Originally from County Durham, Raymond studied engineering for his first degree, but eventually decided to focus on robotics and computer science during his Masters. The DeepMind Scholarship helped him feel more at home in the industry and introduced him to other students and skills to help him prepare for his career ahead.

Having a DeepMind mentor was also invaluable. Not only was he able to give me insight into the industry as a whole, he was able to help me think through what direction I wanted to go in my career."


Former DeepMind scholar

In conversation with Raymond


Tell us about your DeepMind Scholarship experience.

As the first in my family to pursue higher education or establish a career, I had very little access to knowledge or advice about entering the professional or academic world - which was pretty alienating. Though the scholarship programme, we were taught interview skills and had access to conferences and other members of the DeepMind team. It was way more helpful than I ever imagined.

Without the scholarship support I wouldn't have been able to complete my degree. Before receiving it, I calculated that the money required was far in excess of my family’s entire yearly income - and the postgraduate loan didn't even cover my tuition. I began commuting four hours a day to work at an internship to fund my degree, ultimately using all earnings for a fee deposit.

DeepMind’s financial support meant that I didn't have to work long hours outside of my degree, and I could focus entirely on my academic work and career progression. This resulted in me receiving a high distinction for my degree, publishing my dissertation project in a high-impact medical AI conference, and securing a job in my desired field. DeepMind’s support undoubtedly enabled me to achieve all of this.

What else did you do as part of the programme?

We went to the offices to meet the Founder and CEO of DeepMind, our mentors, as well as fellow Scholars from other universities. That’s another benefit - meeting and being able to speak with other people from similar groups. It was nice to get to know them since we were all going through a similar experience.

We also had a day at DeepMind that focused on computer science job interviews, which are very different to technical engineering interviews - I was very appreciative of the guidance. They enabled us to go to CogX which is one of the UK’s biggest AI conferences. Of course it was virtual this year, but it gave us a lot of insight into different industries - such as creative technologies that you don’t necessarily have access to by doing a computer-science based course.

How did having a mentor positively impact your studies? 

Having a DeepMind mentor was invaluable. Not only was he able to give me insight into the industry as a whole, he was able to help me think through what direction I wanted to go in my career. I used to think I was only interested in pursuing a future in research, but through conversations with my mentor and exposure at conferences, I started to equally consider applications of machine learning and computer science.

What are you doing now?

I am working as a Research and Development Software Engineer at a marketing agency which mainly focuses on augmented reality products. My work now heavily involves both research and application, including reading papers, theorising new products and creating data pipelines and machine learning models which will practically work on highly constrained platforms.

What is one piece of advice you would give new scholars?

Take advantage of what you’re given.

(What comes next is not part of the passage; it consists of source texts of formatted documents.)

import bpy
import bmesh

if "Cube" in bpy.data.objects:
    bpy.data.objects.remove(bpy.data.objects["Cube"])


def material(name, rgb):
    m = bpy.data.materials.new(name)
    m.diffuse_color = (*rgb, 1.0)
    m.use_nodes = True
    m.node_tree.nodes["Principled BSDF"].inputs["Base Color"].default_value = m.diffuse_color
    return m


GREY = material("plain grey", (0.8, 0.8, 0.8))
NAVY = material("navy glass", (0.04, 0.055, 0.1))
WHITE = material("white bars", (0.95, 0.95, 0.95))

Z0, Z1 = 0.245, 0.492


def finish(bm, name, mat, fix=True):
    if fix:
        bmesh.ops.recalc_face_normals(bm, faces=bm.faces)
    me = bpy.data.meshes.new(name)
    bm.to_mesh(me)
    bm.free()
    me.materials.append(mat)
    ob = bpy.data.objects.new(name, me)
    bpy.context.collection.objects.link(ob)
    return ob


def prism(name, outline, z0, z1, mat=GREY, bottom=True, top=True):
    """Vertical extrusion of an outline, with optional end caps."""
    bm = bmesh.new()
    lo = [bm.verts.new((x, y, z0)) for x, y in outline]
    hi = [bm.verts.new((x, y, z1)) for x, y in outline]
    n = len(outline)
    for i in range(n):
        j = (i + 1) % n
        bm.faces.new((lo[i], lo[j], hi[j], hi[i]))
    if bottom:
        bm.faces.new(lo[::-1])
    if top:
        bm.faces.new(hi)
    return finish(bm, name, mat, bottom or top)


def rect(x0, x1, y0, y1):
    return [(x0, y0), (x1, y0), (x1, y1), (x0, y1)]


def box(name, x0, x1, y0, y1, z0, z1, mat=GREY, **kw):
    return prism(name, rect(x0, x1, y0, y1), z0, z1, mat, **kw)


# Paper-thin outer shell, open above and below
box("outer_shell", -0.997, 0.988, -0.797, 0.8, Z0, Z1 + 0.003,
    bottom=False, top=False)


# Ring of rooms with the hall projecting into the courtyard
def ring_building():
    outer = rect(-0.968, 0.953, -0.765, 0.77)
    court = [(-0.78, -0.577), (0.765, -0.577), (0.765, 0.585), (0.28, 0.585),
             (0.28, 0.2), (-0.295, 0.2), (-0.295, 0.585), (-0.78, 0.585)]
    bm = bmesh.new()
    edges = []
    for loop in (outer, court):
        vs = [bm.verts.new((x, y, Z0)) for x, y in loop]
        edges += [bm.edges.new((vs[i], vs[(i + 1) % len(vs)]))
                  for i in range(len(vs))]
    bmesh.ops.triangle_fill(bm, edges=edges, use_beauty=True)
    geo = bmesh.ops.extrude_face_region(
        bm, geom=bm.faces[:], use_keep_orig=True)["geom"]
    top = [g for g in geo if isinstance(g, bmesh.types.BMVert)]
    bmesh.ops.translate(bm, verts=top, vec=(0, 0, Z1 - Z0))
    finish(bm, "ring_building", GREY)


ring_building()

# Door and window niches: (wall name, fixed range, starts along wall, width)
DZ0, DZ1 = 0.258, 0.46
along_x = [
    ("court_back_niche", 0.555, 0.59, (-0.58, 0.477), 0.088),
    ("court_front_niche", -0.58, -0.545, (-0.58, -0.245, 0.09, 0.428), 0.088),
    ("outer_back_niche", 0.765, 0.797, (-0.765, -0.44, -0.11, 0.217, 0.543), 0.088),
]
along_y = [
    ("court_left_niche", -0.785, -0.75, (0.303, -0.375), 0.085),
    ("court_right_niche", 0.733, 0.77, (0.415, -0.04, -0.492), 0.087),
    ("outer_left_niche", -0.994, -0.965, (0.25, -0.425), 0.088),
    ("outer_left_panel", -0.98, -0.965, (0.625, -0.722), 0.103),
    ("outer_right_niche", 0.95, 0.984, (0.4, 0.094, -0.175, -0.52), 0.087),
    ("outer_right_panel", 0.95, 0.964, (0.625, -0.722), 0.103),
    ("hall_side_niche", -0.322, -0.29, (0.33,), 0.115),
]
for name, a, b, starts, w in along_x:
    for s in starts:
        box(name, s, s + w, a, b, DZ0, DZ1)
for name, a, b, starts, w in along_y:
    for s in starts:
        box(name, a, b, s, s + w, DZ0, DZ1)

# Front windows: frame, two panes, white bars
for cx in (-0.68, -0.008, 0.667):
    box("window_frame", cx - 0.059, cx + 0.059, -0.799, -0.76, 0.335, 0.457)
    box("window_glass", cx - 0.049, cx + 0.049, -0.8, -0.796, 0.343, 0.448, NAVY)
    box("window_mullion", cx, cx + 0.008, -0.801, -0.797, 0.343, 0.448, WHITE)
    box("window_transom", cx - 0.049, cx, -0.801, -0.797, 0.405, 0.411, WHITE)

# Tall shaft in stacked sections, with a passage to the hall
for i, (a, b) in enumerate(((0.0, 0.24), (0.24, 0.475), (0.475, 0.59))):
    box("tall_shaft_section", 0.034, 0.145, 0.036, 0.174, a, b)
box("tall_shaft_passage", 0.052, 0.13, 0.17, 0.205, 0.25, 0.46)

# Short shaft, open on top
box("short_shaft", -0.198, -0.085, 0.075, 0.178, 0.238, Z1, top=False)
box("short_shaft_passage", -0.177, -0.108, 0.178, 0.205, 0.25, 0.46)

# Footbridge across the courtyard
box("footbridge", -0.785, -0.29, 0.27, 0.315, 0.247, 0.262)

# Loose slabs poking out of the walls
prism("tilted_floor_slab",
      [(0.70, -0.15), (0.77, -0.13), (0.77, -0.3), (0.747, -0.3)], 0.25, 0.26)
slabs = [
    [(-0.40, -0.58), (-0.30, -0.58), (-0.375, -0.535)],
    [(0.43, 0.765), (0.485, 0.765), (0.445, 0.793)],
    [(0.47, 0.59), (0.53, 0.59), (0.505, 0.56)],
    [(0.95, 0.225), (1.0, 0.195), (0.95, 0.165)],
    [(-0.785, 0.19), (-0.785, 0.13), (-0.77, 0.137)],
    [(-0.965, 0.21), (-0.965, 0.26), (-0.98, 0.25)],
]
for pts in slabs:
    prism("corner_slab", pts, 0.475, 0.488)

Attend all of the interview days and speak with your mentor. Also, it's so useful to meet your fellow scholars. Some of them will be from a similar university, but if you’re like me and did your undergraduate studies at a different university, it’s a good way to get to know people and feel like you fit in.